In the workshops carpenters plane teak slabs
by hand, cut away notches, file down cavities,
and mallet the parts together with dull thuds.
No nails are used. Upstairs are the tenements—
beds stacked upon beds line corridors
that snake the length of six shophouses.
Here, the consumptives, their coughs and hacks
a ragged chorus punctuated by globules
of mucus and blood dribbled into spittoons.
There, the lepers, open rot crusting skin
to stained linen no-one will bother to wash.
There are more ways of dying than this.
In another street, children craft pale shadows
of worldly goods, fingers smudged into rainbows
by cheap paper and rice-glue. A girl wraps
silver foil around wire for a mirror. Two boys
mash wet paper into stiff servants. Next door
you can buy a copper coin to place under the tongue,
or a disc of jade to seal the lips. Ten dollars
will get you one female mourner and seven sticks
of incense. Each night, before you go to sleep,
you knock on wood to call for death. Live

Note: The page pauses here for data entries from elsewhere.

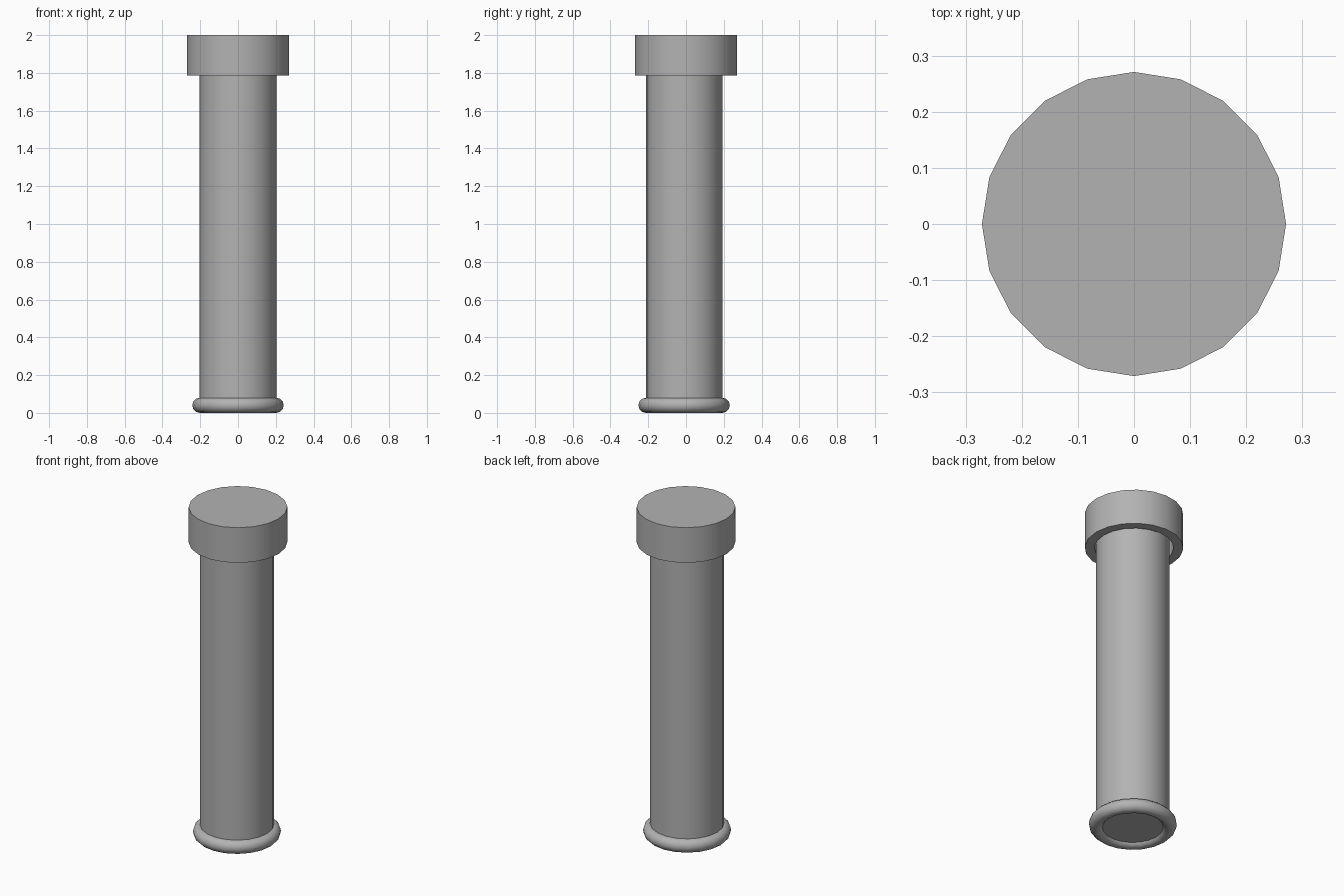
import bpy, bmesh
from math import cos, sin, pi, radians

if "Cube" in bpy.data.objects:
    bpy.data.objects.remove(bpy.data.objects["Cube"])

SIDES = 20

grey = bpy.data.materials.new("dark_grey")
grey.diffuse_color = (0.45, 0.45, 0.45, 1.0)
grey.use_nodes = True
grey.node_tree.nodes["Principled BSDF"].inputs["Base Color"].default_value = grey.diffuse_color


def lathe(name, profile, y=0.0, closed=False):
    """Revolve (radius, z) points around z; open profiles get capped ends."""
    bm = bmesh.new()
    rings = [[bm.verts.new((r * cos(2 * pi * i / SIDES), r * sin(2 * pi * i / SIDES), z))
              for i in range(SIDES)] for r, z in profile]
    pairs = list(zip(rings, rings[1:]))
    if closed:
        pairs.append((rings[-1], rings[0]))
    else:
        bm.faces.new(rings[0])
        bm.faces.new(rings[-1])
    for a, b in pairs:
        for i in range(SIDES):
            j = (i + 1) % SIDES
            bm.faces.new((a[i], a[j], b[j], b[i]))
    bmesh.ops.recalc_face_normals(bm, faces=bm.faces)
    mesh = bpy.data.meshes.new(name)
    bm.to_mesh(mesh)
    bm.free()
    mesh.materials.append(grey)
    obj = bpy.data.objects.new(name, mesh)
    obj.location.y = y
    bpy.context.collection.objects.link(obj)
    bpy.ops.object.select_all(action='DESELECT')
    obj.select_set(True)
    bpy.context.view_layer.objects.active = obj
    bpy.ops.object.shade_smooth_by_angle(angle=radians(35))
    return obj


# Long straight shaft, running up inside the cap
lathe("shaft", [(0.203, 0.02), (0.203, 1.95)], y=-0.01)

# Rounded ring around the foot
lathe("base_ring", [(0.202 + 0.04 * cos(2 * pi * k / 12), 0.04 + 0.04 * sin(2 * pi * k / 12))
                    for k in range(12)], y=-0.01, closed=True)

# Wide cap, hollow underneath with a small gap around the shaft
lathe("cap", [(0.217, 1.95), (0.217, 1.787), (0.271, 1.787), (0.271, 2.0)])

too long, and lose a coffin for a mat you weave
from strips of straw that flutter like moths in the dawn.
You write your name clearly, black ink on white,
write the names of your ancestors, back to back.
You carry this beneath your underclothes, next
to your heart. It will be the last thing they take.